★★★★ 3.5 Stars
Genre: Science Fiction / Post-Apocalyptic
Publication Date: July 21st, 2018
It is a fact that I met The Plague Council by the sea, and read it there with its heart beating in waves at my feet. Hearing the ebb and flow of the ocean firsthand is an injection of new life when the blood in your mind feels stagnant and sad. The best circumstance to read a new book.
The Plague Council begins what I believe will be a really original science fiction series, taking place in a post-apocalyptic society that is dying but has the chance to be renewed if they can relocate to the bottom of the sea where disease cannot reach what’s left of them. A different ebb and flow, of life versus death. I like that it’s a reverse reinvention of the Atlantis myth. Rather than rediscovering an older culture’s “Atlantis”, they build their own.
I’m drawn to the water as much as the wind. People share a lot in common with the ocean, beyond even the cautious phrase of science and reason, and more complex than the simple fearfulness of superstition.
We are made of its body, we need it. Importantly it also has the will to be merciful or murderous as it chooses. The ocean is a creator and yet also destructive towards its creations. Sounds much like a human personality, doesn’t it?
This story asks some interesting and sometimes uncomfortable questions about what people should choose in the case of a widespread disaster – in the wake of complete trauma, could we go back to the sea? Would it welcome us after what we’ve done to it, or destroy us? Who would be saved and who would be forgotten, and why? Is this more power than we should ever be given that some should decide these things while others have no say?
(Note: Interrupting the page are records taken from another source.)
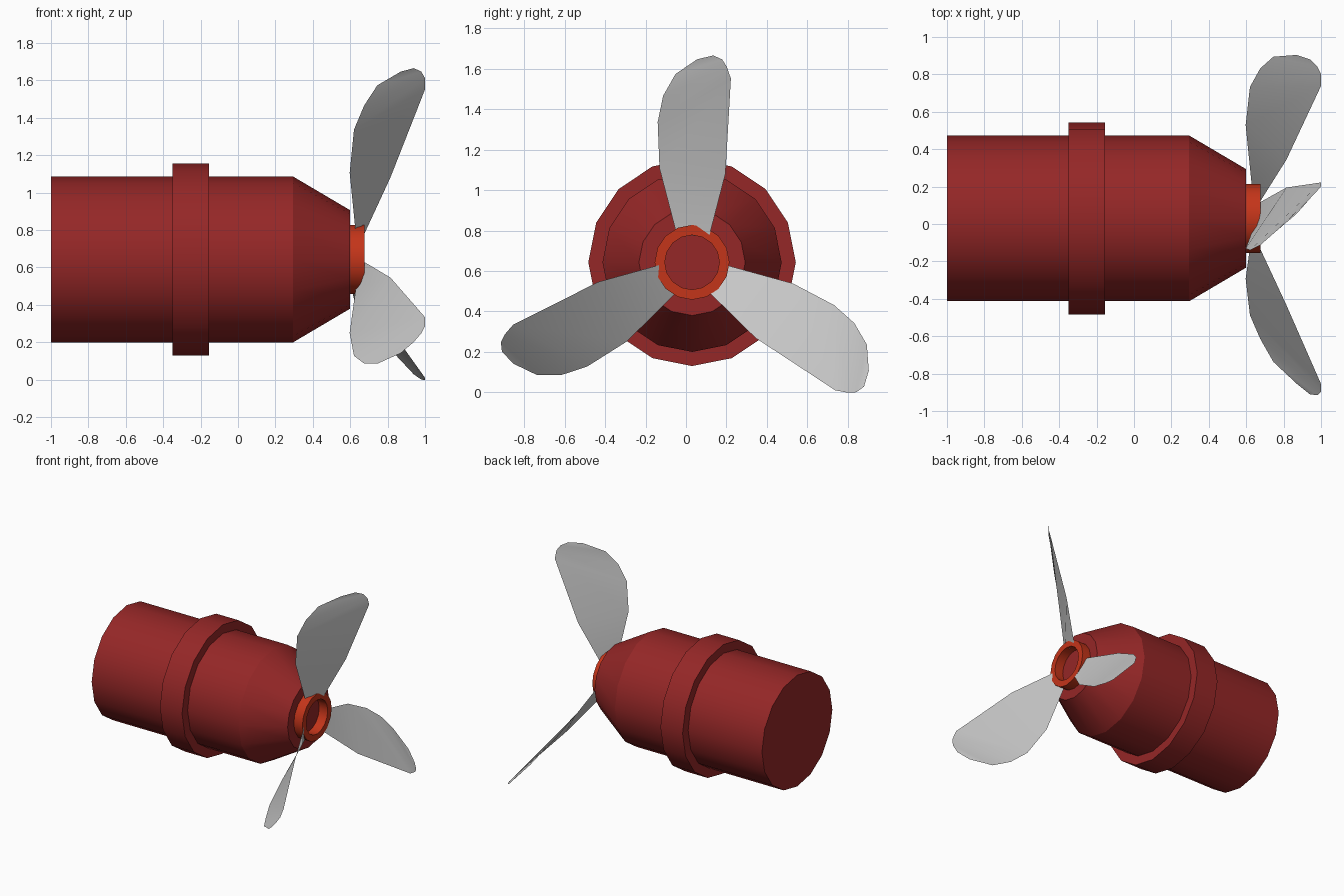
import bpy
from math import cos, sin, radians, tau

if "Cube" in bpy.data.objects:
    bpy.data.objects.remove(bpy.data.objects["Cube"])

AXIS_Y, AXIS_Z = 0.03, 0.643
SIDES = 16


def material(name, rgb):
    m = bpy.data.materials.new(name)
    m.diffuse_color = (*rgb, 1)
    m.use_nodes = True
    m.node_tree.nodes["Principled BSDF"].inputs["Base Color"].default_value = m.diffuse_color
    return m


def make_object(name, verts, faces, mat=None):
    me = bpy.data.meshes.new(name)
    me.from_pydata(verts, [], faces)
    me.update()
    ob = bpy.data.objects.new(name, me)
    bpy.context.collection.objects.link(ob)
    if mat:
        me.materials.append(mat)
    bpy.ops.object.select_all(action='DESELECT')
    ob.select_set(True)
    bpy.context.view_layer.objects.active = ob
    bpy.ops.object.shade_smooth_by_angle(angle=radians(30))
    return ob


def lathe(name, profile, mat, capped=False):
    """Spin (x, radius) points around the shaft axis."""
    verts = [(x, AXIS_Y + r * cos(tau * j / SIDES), AXIS_Z + r * sin(tau * j / SIDES))
             for x, r in profile for j in range(SIDES)]
    faces = []
    for i in range(len(profile) - 1):
        a, b = i * SIDES, (i + 1) * SIDES
        for j in range(SIDES):
            k = (j + 1) % SIDES
            faces.append((a + j, a + k, b + k, b + j))
    if capped:
        faces.append(tuple(reversed(range(SIDES))))
        faces.append(tuple(range(len(verts) - SIDES, len(verts))))
    return make_object(name, verts, faces, mat)


dark_red = material("dark_red", (0.30, 0.02, 0.02))
bright_red = material("bright_red", (0.55, 0.035, 0.01))

# Motor housing with tapered nose
lathe("housing", [(-1, 0.443), (0.295, 0.443), (0.6, 0.263)], dark_red, capped=True)
# Raised band around the housing
lathe("collar", [(-0.35, 0.443), (-0.35, 0.513), (-0.155, 0.513), (-0.155, 0.443)], dark_red)
# Open hub ring
lathe("hub_ring", [(0.6, 0.185), (0.675, 0.185), (0.675, 0.135), (0.6, 0.135)], bright_red)

# Propeller blade edges as (x, sideways, radial), root to tip
LEADING = [(0.63, -0.08, 0.145), (0.597, -0.166, 0.475), (0.62, -0.175, 0.705),
           (0.675, -0.148, 0.835), (0.745, -0.087, 0.942), (0.87, 0.02, 1.015)]
TRAILING = [(0.672, 0.08, 0.14), (0.815, 0.16, 0.449), (1.0, 0.187, 0.92),
            (1.0, 0.166, 0.98), (0.98, 0.143, 1.015), (0.94, 0.1, 1.034)]

# Three twisted sheet blades
for n in range(3):
    c, s = cos(tau * n / 3), sin(tau * n / 3)
    verts = [(x, 0.035 + y * c - z * s, 0.632 + y * s + z * c)
             for x, y, z in LEADING + TRAILING]
    m = len(LEADING)
    faces = [(i, m + i, m + i + 1, i + 1) for i in range(m - 1)]
    make_object(f"blade_{n + 1}", verts, faces)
The writing is descriptive and clear, but I do wish some of the characters besides Jessica were more fleshed out. This prequel is a promising start though. I’m eager to start the main series and see where it takes me.